In the eternal search for next generation high-efficiency solar cells and LEDs, scientists at Los Alamos National Laboratory and their partners are creating...

Im Focus: Polymer-coated silicon nanosheets as alternative to graphene: A perfect team for nanoelectronics

Silicon nanosheets are thin, two-dimensional layers with exceptional optoelectronic properties very similar to those of graphene. Albeit, the nanosheets are less stable. Now researchers at the Technical University of Munich (TUM) have, for the first time ever, produced a composite material combining silicon nanosheets and a polymer that is both UV-resistant and easy to process. This brings the scientists a significant step closer to industrial applications like flexible displays and photosensors.

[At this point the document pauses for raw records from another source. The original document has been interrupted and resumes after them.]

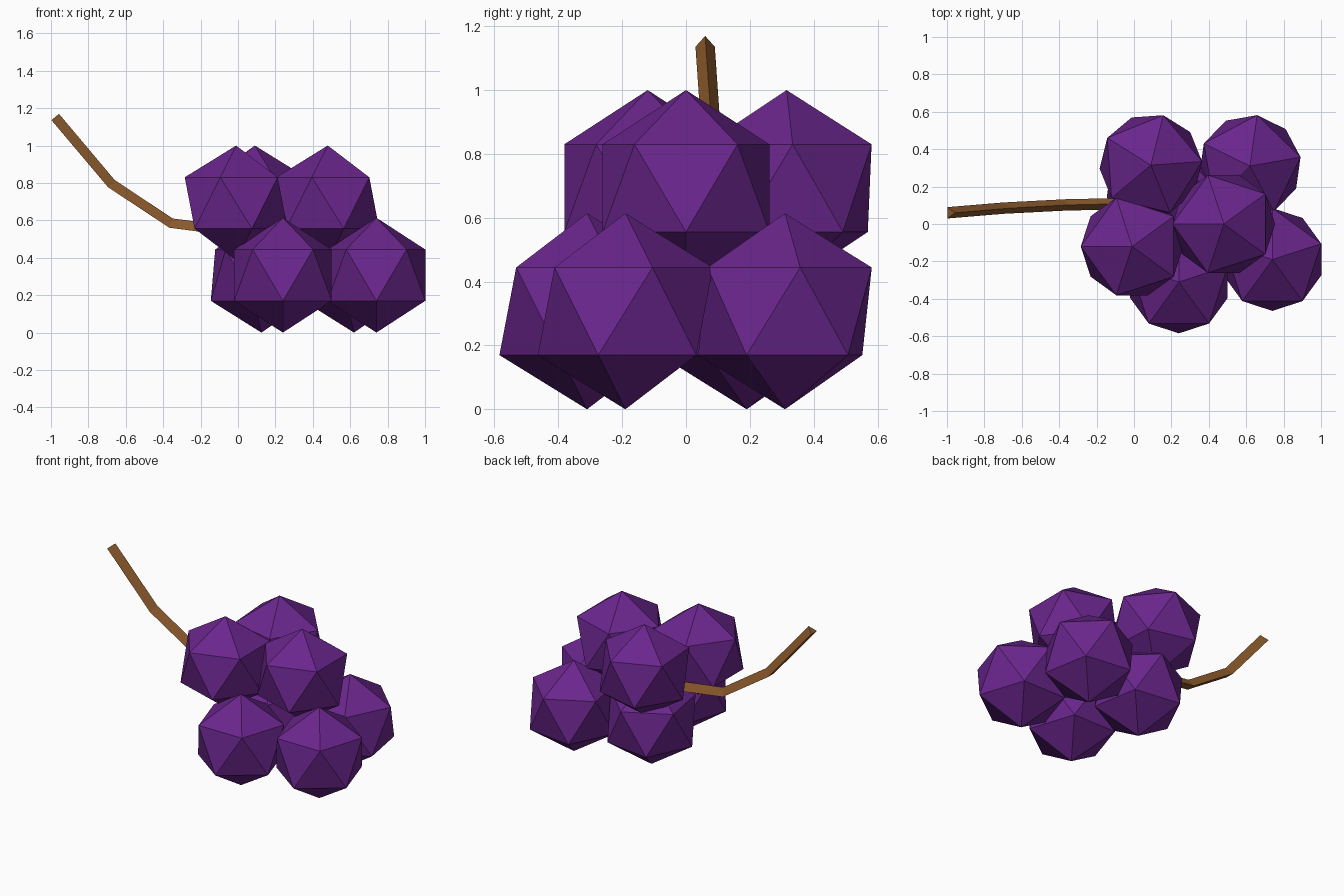
import bpy, bmesh, math
from mathutils import Vector

if "Cube" in bpy.data.objects:
    bpy.data.objects.remove(bpy.data.objects["Cube"])


def material(name, rgb):
    m = bpy.data.materials.new(name)
    m.diffuse_color = (*rgb, 1)
    m.use_nodes = True
    m.node_tree.nodes["Principled BSDF"].inputs["Base Color"].default_value = m.diffuse_color
    return m


purple = material("grape purple", (0.144, 0.019, 0.265))
brown = material("stem brown", (0.262, 0.102, 0.026))

R = 0.307  # grape radius
LOW, HIGH = R, 1.0 - R


def grape(name, x, y, z, turn):
    bpy.ops.mesh.primitive_ico_sphere_add(subdivisions=1, radius=R, location=(x, y, z),
                                          rotation=(0, 0, math.radians(turn)))
    ob = bpy.context.object
    ob.name = name
    ob.data.materials.append(purple)


# Bottom layer of four grapes, top layer of three
grapes = [
    (0.24, -0.31, LOW, 18), (0.74, -0.19, LOW, 18),
    (0.62, 0.31, LOW, 10), (0.125, 0.19, LOW, 10),
    (-0.01, -0.12, HIGH, 36), (0.48, 0.0, HIGH, 36), (0.09, 0.315, HIGH, 4),
]
for i, g in enumerate(grapes):
    grape(f"grape_{i + 1}", *g)

# Bent stem with a triangular cross-section, ridge on the upper right side
path = [Vector(p) for p in ((-0.984, 0.06, 1.147), (-0.683, 0.085, 0.79),
                            (-0.361, 0.102, 0.577), (0.0, 0.11, 0.53))]
r = 0.035
side = Vector((0, 1, 0))
bm = bmesh.new()
rings = []
for i, p in enumerate(path):
    a = (p - path[i - 1]).normalized() if i else Vector()
    b = (path[i + 1] - p).normalized() if i < len(path) - 1 else Vector()
    t = (a + b).normalized()
    up = side.cross(-t).normalized()
    if up.z < 0:
        up = -up
    rings.append([bm.verts.new(p + r * (math.cos(k * math.tau / 3) * up
                                        + math.sin(k * math.tau / 3) * side)) for k in range(3)])
for a, b in zip(rings, rings[1:]):
    for k in range(3):
        n = (k + 1) % 3
        bm.faces.new((a[k], a[n], b[n], b[k]))
bm.faces.new(rings[0])
bm.faces.new(rings[-1])
bmesh.ops.recalc_face_normals(bm, faces=bm.faces)
mesh = bpy.data.meshes.new("stem")
bm.to_mesh(mesh)
bm.free()
mesh.materials.append(brown)
bpy.context.collection.objects.link(bpy.data.objects.new("stem", mesh))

Silicon nanosheets are thin, two-dimensional layers with exceptional optoelectronic properties very similar to those of graphene. Albeit, the nanosheets are...

Im Focus: Researchers Imitate Molecular Crowding in Cells

Enzymes behave differently in a test tube compared with the molecular scrum of a living cell. Chemists from the University of Basel have now been able to simulate these confined natural conditions in artificial vesicles for the first time. As reported in the academic journal Small, the results are offering better insight into the development of nanoreactors and artificial organelles.

Enzymes behave differently in a test tube compared with the molecular scrum of a living cell. Chemists from the University of Basel have now been able to...

All Focus news of the innovation-report >>>

Anzeige

Anzeige

Event News

International Land Use Symposium ILUS 2017: Call for Abstracts and Registration open

20.03.2017 | Event News

CONNECT 2017: International congress on connective tissue

14.03.2017 | Event News

ICTM Conference: Turbine Construction between Big Data and Additive Manufacturing

07.03.2017 | Event News

 
Latest News

Argon is not the 'dope' for metallic hydrogen

24.03.2017 | Materials Sciences

Astronomers find unexpected, dust-obscured star formation in distant galaxy

24.03.2017 | Physics and Astronomy

Gravitational wave kicks monster black hole out of galactic core

24.03.2017 | Physics and Astronomy

VideoLinks
B2B-VideoLinks
More VideoLinks >>>